IntroductionForty years ago, just before I turned seven, my father started reading to me from a volume of 365 stories with an equal number of pages. The stories were supposed to be read in sequence, a tale a day, beginning with a sledding caper on a snowy January first. They concerned the ongoing activities of children who lived in lovely two- story homes on a block lined with trees whose changing leaves reflected the seasons. They each had a father and a mother as well as two sets of grandparents, and these older folk conveyed simple truths while taking cookies from a hot oven or fish from a cold stream.
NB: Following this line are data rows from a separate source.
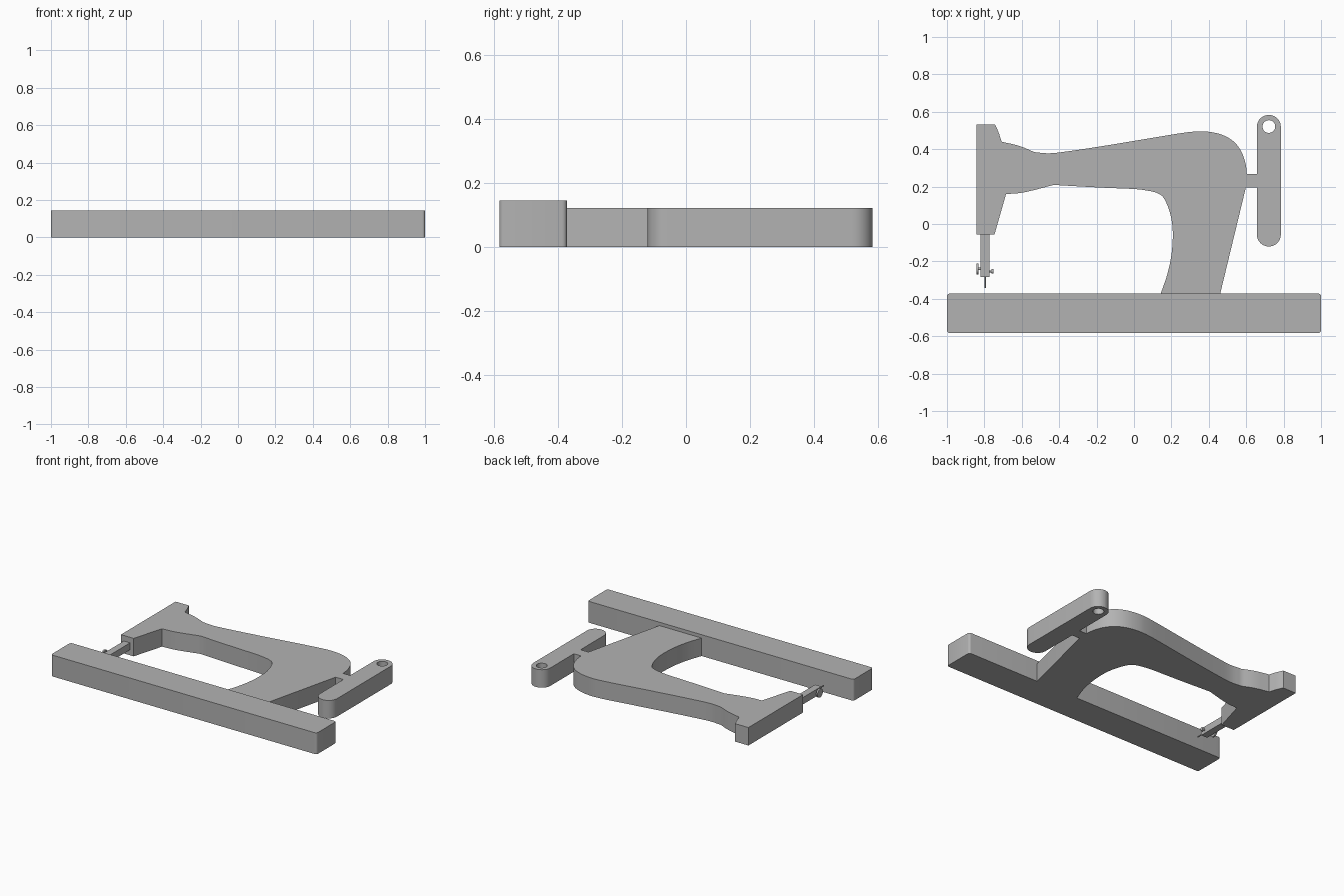
import bpy
import bmesh
from math import cos, sin, pi
from mathutils import Vector

if "Cube" in bpy.data.objects:
    bpy.data.objects.remove(bpy.data.objects["Cube"], do_unlink=True)

grey = bpy.data.materials.new("plain grey")
grey.use_nodes = True
grey.diffuse_color = (0.45, 0.45, 0.45, 1)
grey.node_tree.nodes["Principled BSDF"].inputs["Base Color"].default_value = grey.diffuse_color

BODY_HEIGHT = 0.122
BASE_HEIGHT = 0.145
MID = BODY_HEIGHT / 2


def finish(obj, name):
    """Name, colour and shade a finished part."""
    obj.name = name
    obj.data.name = name
    obj.data.materials.clear()
    obj.data.materials.append(grey)
    bpy.ops.object.select_all(action="DESELECT")
    obj.select_set(True)
    bpy.context.view_layer.objects.active = obj
    bpy.ops.object.shade_smooth_by_angle(angle=pi / 6)


def extrude_outline(name, loops, height):
    """Fill closed outlines (inner ones become holes) and extrude them up from the ground."""
    curve = bpy.data.curves.new(name, "CURVE")
    curve.dimensions = "2D"
    curve.fill_mode = "BOTH"
    curve.extrude = height / 2
    for loop in loops:
        spline = curve.splines.new("POLY")
        spline.points.add(len(loop) - 1)
        for point, (x, y) in zip(spline.points, loop):
            point.co = (x, y, 0, 1)
        spline.use_cyclic_u = True
    source = bpy.data.objects.new(name, curve)
    bpy.context.collection.objects.link(source)
    bpy.context.view_layer.update()
    mesh = bpy.data.meshes.new_from_object(source)
    bpy.data.objects.remove(source, do_unlink=True)
    bpy.data.curves.remove(curve)
    bm = bmesh.new()
    bm.from_mesh(mesh)
    bmesh.ops.remove_doubles(bm, verts=bm.verts, dist=0.0001)
    bmesh.ops.translate(bm, verts=bm.verts, vec=(0, 0, height / 2))
    bmesh.ops.recalc_face_normals(bm, faces=bm.faces)
    bm.to_mesh(mesh)
    bm.free()
    obj = bpy.data.objects.new(name, mesh)
    bpy.context.collection.objects.link(obj)
    finish(obj, name)


def smooth_run(points, steps=5):
    """Smooth curve through the points, with sharp ends."""
    pts = [Vector(p) for p in points]
    if len(pts) == 2:
        return pts
    pts = [2 * pts[0] - pts[1]] + pts + [2 * pts[-1] - pts[-2]]
    out = []
    for a, b, c, d in zip(pts, pts[1:], pts[2:], pts[3:]):
        for i in range(steps):
            t = i / steps
            out.append(b + (c - a) * t / 2 + (a - 2.5 * b + 2 * c - d / 2) * t ** 2
                       + (1.5 * (b - c) + (d - a) / 2) * t ** 3)
    return out + [pts[-2]]


def arc(cx, cy, radius, start, end, steps):
    angles = [start + (end - start) * i / steps for i in range(steps + 1)]
    return [(cx + radius * cos(a), cy + radius * sin(a)) for a in angles]


def rounded_rectangle(x0, x1, y0, y1, radius, steps):
    corners = [(x1 - radius, y1 - radius), (x0 + radius, y1 - radius),
               (x0 + radius, y0 + radius), (x1 - radius, y0 + radius)]
    loop = []
    for i, (cx, cy) in enumerate(corners):
        loop += arc(cx, cy, radius, i * pi / 2, (i + 1) * pi / 2, steps)
    return loop


def box(name, x0, x1, y0, y1, z0, z1):
    bpy.ops.mesh.primitive_cube_add(size=1, location=((x0 + x1) / 2, (y0 + y1) / 2, (z0 + z1) / 2))
    obj = bpy.context.object
    for v in obj.data.vertices:
        v.co = (v.co.x * (x1 - x0), v.co.y * (y1 - y0), v.co.z * (z1 - z0))
    finish(obj, name)


def rod(name, start, end, radius):
    start, end = Vector(start), Vector(end)
    axis = end - start
    bpy.ops.mesh.primitive_cylinder_add(vertices=24, radius=radius, depth=axis.length,
                                        location=(start + end) / 2,
                                        rotation=axis.to_track_quat("Z", "Y").to_euler())
    finish(bpy.context.object, name)


# Bed of the machine
extrude_outline("base", [rounded_rectangle(-1, 1, -0.583, -0.372, 0.015, 4)], BASE_HEIGHT)

# Head, arm and column as one silhouette, run by run between sharp corners
runs = [
    [(-0.842, 0.532), (-0.743, 0.532)],
    [(-0.743, 0.532), (-0.724, 0.49), (-0.708, 0.44)],
    [(-0.708, 0.44), (-0.612, 0.417), (-0.532, 0.384)],
    [(-0.532, 0.384), (-0.45, 0.378), (-0.344, 0.39), (-0.184, 0.414), (0, 0.444),
     (0.19, 0.476), (0.3, 0.492), (0.378, 0.495), (0.459, 0.481), (0.523, 0.449),
     (0.566, 0.401), (0.593, 0.337), (0.603, 0.267), (0.598, 0.195)],
    [(0.598, 0.195), (0.461, -0.372)],
    [(0.143, -0.372), (0.18, -0.262), (0.202, -0.15), (0.207, -0.03), (0.191, 0.064),
     (0.159, 0.139), (0.122, 0.166), (0.068, 0.179), (0, 0.187), (-0.184, 0.195),
     (-0.43, 0.209)],
    [(-0.43, 0.209), (-0.532, 0.182), (-0.607, 0.166), (-0.684, 0.16)],
    [(-0.746, -0.056), (-0.842, -0.056)],
]
outline = []
for run in runs:
    for p in smooth_run(run):
        if not outline or (Vector(p) - Vector(outline[-1])).length > 0.001:
            outline.append(p)
extrude_outline("body", [outline], BODY_HEIGHT)

# Hand wheel seen edge-on, with its round hole and short axle
wheel = rounded_rectangle(0.657, 0.785, -0.12, 0.583, 0.0635, 10)
hole = arc(0.721, 0.521, 0.034, 0, 2 * pi, 32)[:-1]
extrude_outline("hand_wheel", [wheel, hole], BODY_HEIGHT)
box("wheel_axle", 0.59, 0.66, 0.195, 0.267, 0, BODY_HEIGHT)

# Needle bar, needle and clamp screws
box("needle_bar", -0.82, -0.773, -0.283, -0.05, MID - 0.0235, MID + 0.0235)
rod("needle", (-0.796, -0.342, MID), (-0.796, -0.28, MID), 0.004)
rod("left_screw_stem", (-0.832, -0.24, MID), (-0.815, -0.24, MID), 0.007)
rod("left_screw_head", (-0.842, -0.24, MID), (-0.831, -0.24, MID), 0.029)
rod("right_screw_stem", (-0.778, -0.253, MID), (-0.76, -0.253, MID), 0.005)
rod("right_screw_head", (-0.762, -0.253, MID), (-0.75, -0.253, MID), 0.012)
Each day the children had small adventures with baby animals, balloons, or bicycles. They enjoyed nice surprises, got into small troubles, and had fun problems that they could solve. They made thingamajigs out of mud and stone and paint, which wound up being the prettiest ashtray Mommy and Daddy had ever received. Within each of those five-hundred- word stories, the children learned a valuable lifelong lesson, which they promised never to forget. By the middle of the book, I had learned to read well enough to finish a book in one day. And being impatient to learn what happened to the children in the rest of the year, I polished off the remaining stories in one sitting. On the last day of the year, the children went sledding again, completing the happy circle. Thus, I discovered that those children, between January first and December thirty-first, had not changed much. I was glad, for that was the same year I accumulated many worries, which I numbered on my fingers. One was for the new home we had moved to, the fifth of more than a dozen I would occupy during my childhood. Two was for the dead rat crushed in a trap, which my father showed me, believing that this would assure me that the rat was no longer lurking in my bedroom. Three was my playmate, whom I saw lying in a coffin while my mother whispered, "This what happen when you don't listen to Mother." Four was for the operation I had, which made me think I had not listened to my mother. Five was for the ghost of my playmate who wanted me to come live with her. Six was for my mother telling me that when she was my age her mother had died, and the same sad fate might happen to me if I didn't appreciate her more. Eventually, I ran out of fingers. That year, I believed that if I could make sense of my worries, I could make them stop. And when I couldn't, I would walk to the library. I went there often. I would choose my own books. And I would read and read, a story a day. That girl from forty years ago has served as your guest editor for The Best American Short Stories 1999. I felt I should tell you about my earliest literary influences, because I'm aware that if you scan the table of contents, you might suspect that I have been reactionary in my choices. You may wonder if they are a vote against homogeneity, a vote for diversity in preordered proportions. This Excerpted from The Best American Short Stories 1999 All rights reserved by the original copyright owners. Excerpts are provided for display purposes only and may not be reproduced, reprinted or distributed without the written permission of the publisher.

Table of Contents

ReadAmy Tan
The Hermit's StoryRick Bass
ReadRick Bass
The Sun, the Moon, the StarsJunot Diaz
ReadJunot Diaz Mrs. Dutta
Writes a LetterChitra Divakaruni
ReadChitra Divakaruni Kansas and Stephen Dobyns
ReadStephen Dobyns
The 5:22George Harrar
ReadGeorge Harrar
The Best Girlfriend You Never HadPam Houston
ReadPam Houston
AfricansSheila Kohler
ReadSheila Kohler
Interpreter of MaladiesJhumpa Lahiri
ReadJhumpa Lahiri